In response to US President Donald Trump announced his "merit based" immigration proposal, Democrat Senator Kamala Harris invoked her unique background as a presidential candidate -- being the daughter of an Indian immigrant.
"I found the announcement today to be shortsighted," CNN quoted Harris as saying on Thursday before an Asian American audience in Las Vegas.
On the plan's intention to award immigrants certain points based on education or skills, Harris said: "We cannot allow people to start parsing and pointing fingers and creating hierarchies among immigrants.

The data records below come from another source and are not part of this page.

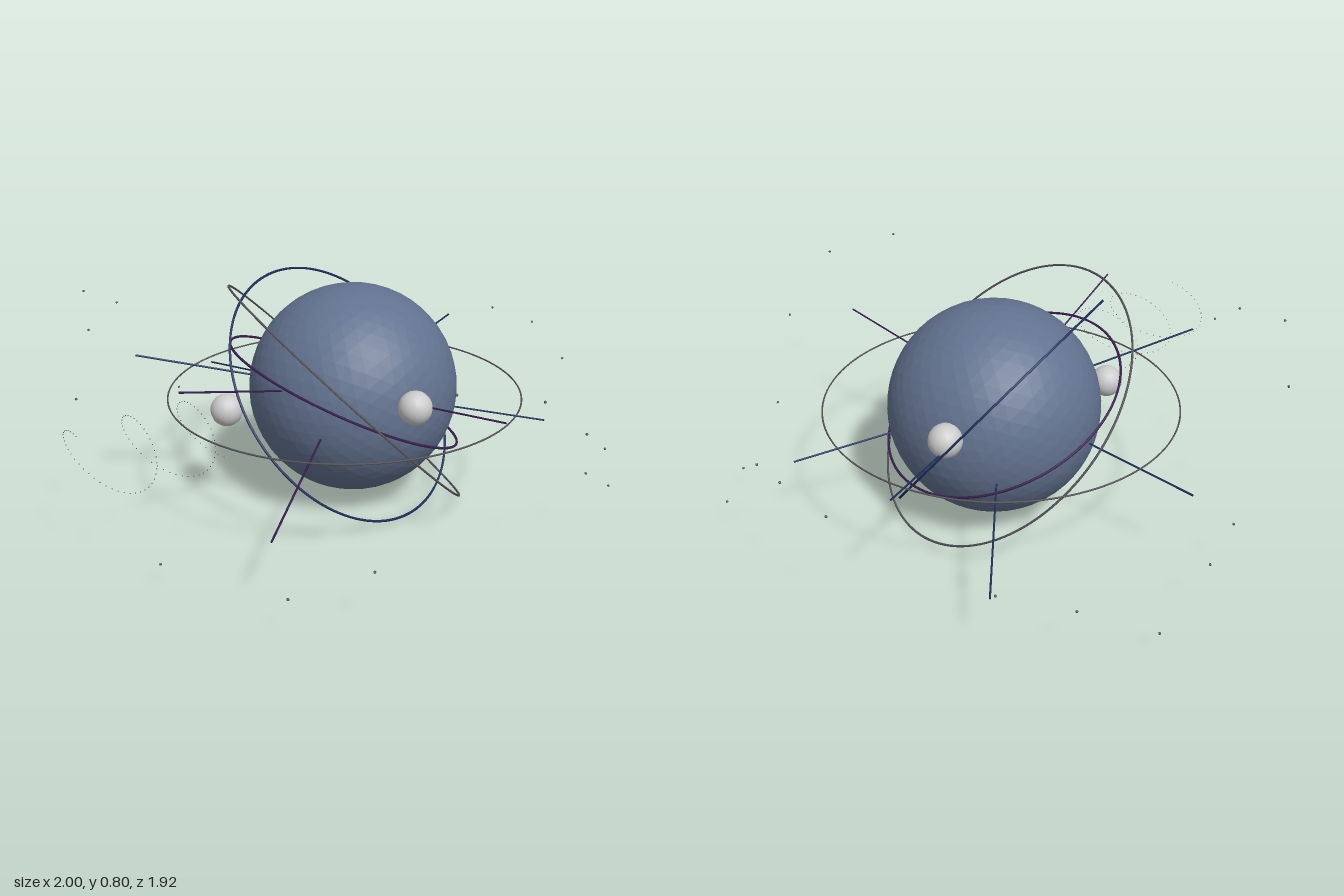
import * as THREE from 'three';

const mat = (color, flatShading = false) => new THREE.MeshStandardMaterial({ color, flatShading });
const grey = mat(0xcccccc);
const darkGrey = mat(0x55555a);
const navy = mat(0x1f2f5c);
const purple = mat(0x38204f);
const slate = mat(0x62728f, true);

// Shared centre of rings and spokes
const HUB = new THREE.Vector3(0.03, 0.405, -0.01);
const Y = new THREE.Vector3(0, 1, 0);

export function createModel() {
  const model = new THREE.Group();

  function add(name, geometry, material, position, parent = model) {
    const mesh = new THREE.Mesh(geometry, material);
    mesh.name = name;
    mesh.position.copy(position);
    parent.add(mesh);
    return mesh;
  }

  // Faceted core
  add('core', new THREE.IcosahedronGeometry(0.377, 8), slate, new THREE.Vector3(0.078, 0.407, -0.01));

  // Orbit rings: radius, tube, plane normal
  function ring(name, radius, tube, normal, material) {
    const mesh = add(name, new THREE.TorusGeometry(radius, tube, 6, 128), material, HUB);
    mesh.quaternion.setFromUnitVectors(new THREE.Vector3(0, 0, 1), new THREE.Vector3(...normal).normalize());
  }
  ring('levelRing', 0.633, 0.003, [0, 1, 0], darkGrey);
  ring('tiltedRing', 0.558, 0.004, [0.6, 0.707, 0.375], darkGrey);
  ring('steepRing', 0.5, 0.0045, [0.05, 0.62, 0.78], navy);
  ring('innerRing', 0.446, 0.0045, [0.37, 0.9, 0.22], purple);

  // Small satellites
  const satellite = new THREE.SphereGeometry(0.058, 16, 12);
  [[-0.33, 0.378, -0.25], [0.463, 0.481, -0.06], [-0.083, 0.474, 0.387]]
    .forEach((p) => add('satellite', satellite, grey, new THREE.Vector3(...p)));

  // Spokes radiating out of the core
  const spokes = new THREE.Group();
  spokes.name = 'spokes';
  model.add(spokes);
  function spoke(tip, material) {
    const end = new THREE.Vector3(...tip);
    const start = HUB.clone().lerp(end, 0.35);
    const dir = end.clone().sub(start);
    const mesh = add('spoke', new THREE.CylinderGeometry(0.0035, 0.0035, dir.length(), 6), material,
      start.clone().add(end).multiplyScalar(0.5), spokes);
    mesh.quaternion.setFromUnitVectors(Y, dir.normalize());
  }
  [[0.107, 0.312, -0.783], [0.786, 0.218, -0.425], [0.822, 0.481, -0.104],
    [0.558, 0.257, 0.518], [-0.517, 0.576, -0.5]].forEach((p) => spoke(p, navy));
  [[-0.1, 0.522, 0.745], [-0.763, 0.255, 0.366], [-0.725, 0.613, 0.048 * -1]].forEach((p) => spoke(p, purple));

  // Dotted coil trailing off to one side
  const coil = new THREE.Group();
  coil.name = 'dottedCoil';
  model.add(coil);
  const bead = new THREE.IcosahedronGeometry(0.002, 0);
  const turns = 2.5, beads = 100;
  for (let i = 0; i <= beads; i++) {
    const t = (i / beads) * turns;
    const a = t * Math.PI * 2;
    add('coilBead', bead, darkGrey, new THREE.Vector3(
      -0.998 + 0.197 * t + 0.029 * Math.sin(a),
      0.408 + 0.103 * Math.cos(a),
      -0.215 + 0.05 * t - 0.18 * Math.sin(a)), coil);
  }

  // Scattered specks around the outside
  const specks = new THREE.Group();
  specks.name = 'specks';
  model.add(specks);
  const speck = new THREE.IcosahedronGeometry(0.005, 0);
  [[-0.45, 0.727, -0.85], [-0.22, 0.61, -0.955], [0.03, 0.195, -0.905], [0.275, 0.2, -0.92],
    [0.53, 0.09, -0.87], [-0.6, 0.66, -0.64], [-0.79, 0.5, -0.485], [0.675, 0.19, -0.66],
    [0.82, 0.27, -0.465], [0.93, 0.49, 0.23], [0.81, 0.415, 0.44], [0.73, 0.13, 0.69],
    [0.51, 0.1, 0.82], [0.26, 0.25, 0.85], [0.03, 0.5, 0.955], [-0.22, 0.68, 0.94],
    [-0.42, 0.72, 0.77], [-0.63, 0.2, 0.65], [-0.83, 0.14, 0.49], [-0.875, 0.09, -0.01],
    [0.995, 0.49, 0.0]]
    .forEach((p) => add('speck', speck, darkGrey, new THREE.Vector3(...p), specks));

  return model;
}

"The beauty of the tradition of our country has been to say, when you walk through the door, you are equal. We spoke those words in 1776, 'we are all equal' and should be treated that way. Not, oh well, if you come from this place, you might only have a certain number of points, and if you come from that place you might have a different number of points."
Asians have historically immigrated as family units, Harris added.
"It is, and has always been, about family. And that was completely overlooked, and I would suggest, denied, in the way the policy was outlined today."
At the event hosted by an Asian American group, One APIA Nevada, Harris dove into her barrier-breaking election to the US Senate as the first South Asian to serve in the body's history. She acknowledged her presidential run as a biracial woman helping to shatter notions about being black, Asian and a woman.
In her campaign stump speech, Harris always includes stories about how her mother, Shyamala Gopalan, impacted every aspect of her life. And while she has spoken about visits to India during her book tour, Harris on the trail has leaned far more into the African American identity her mother raised her to embrace.
An audience member asked Harris if she would consider wearing a traditional Indian saree to her inauguration.
"Let's first win," Harris responded. "My mother raised us with a very strong appreciation for our cultural background and pride. Celebrations that we all participate in regardless of how our last name is spelled. It's the beauty of who we are as a nation."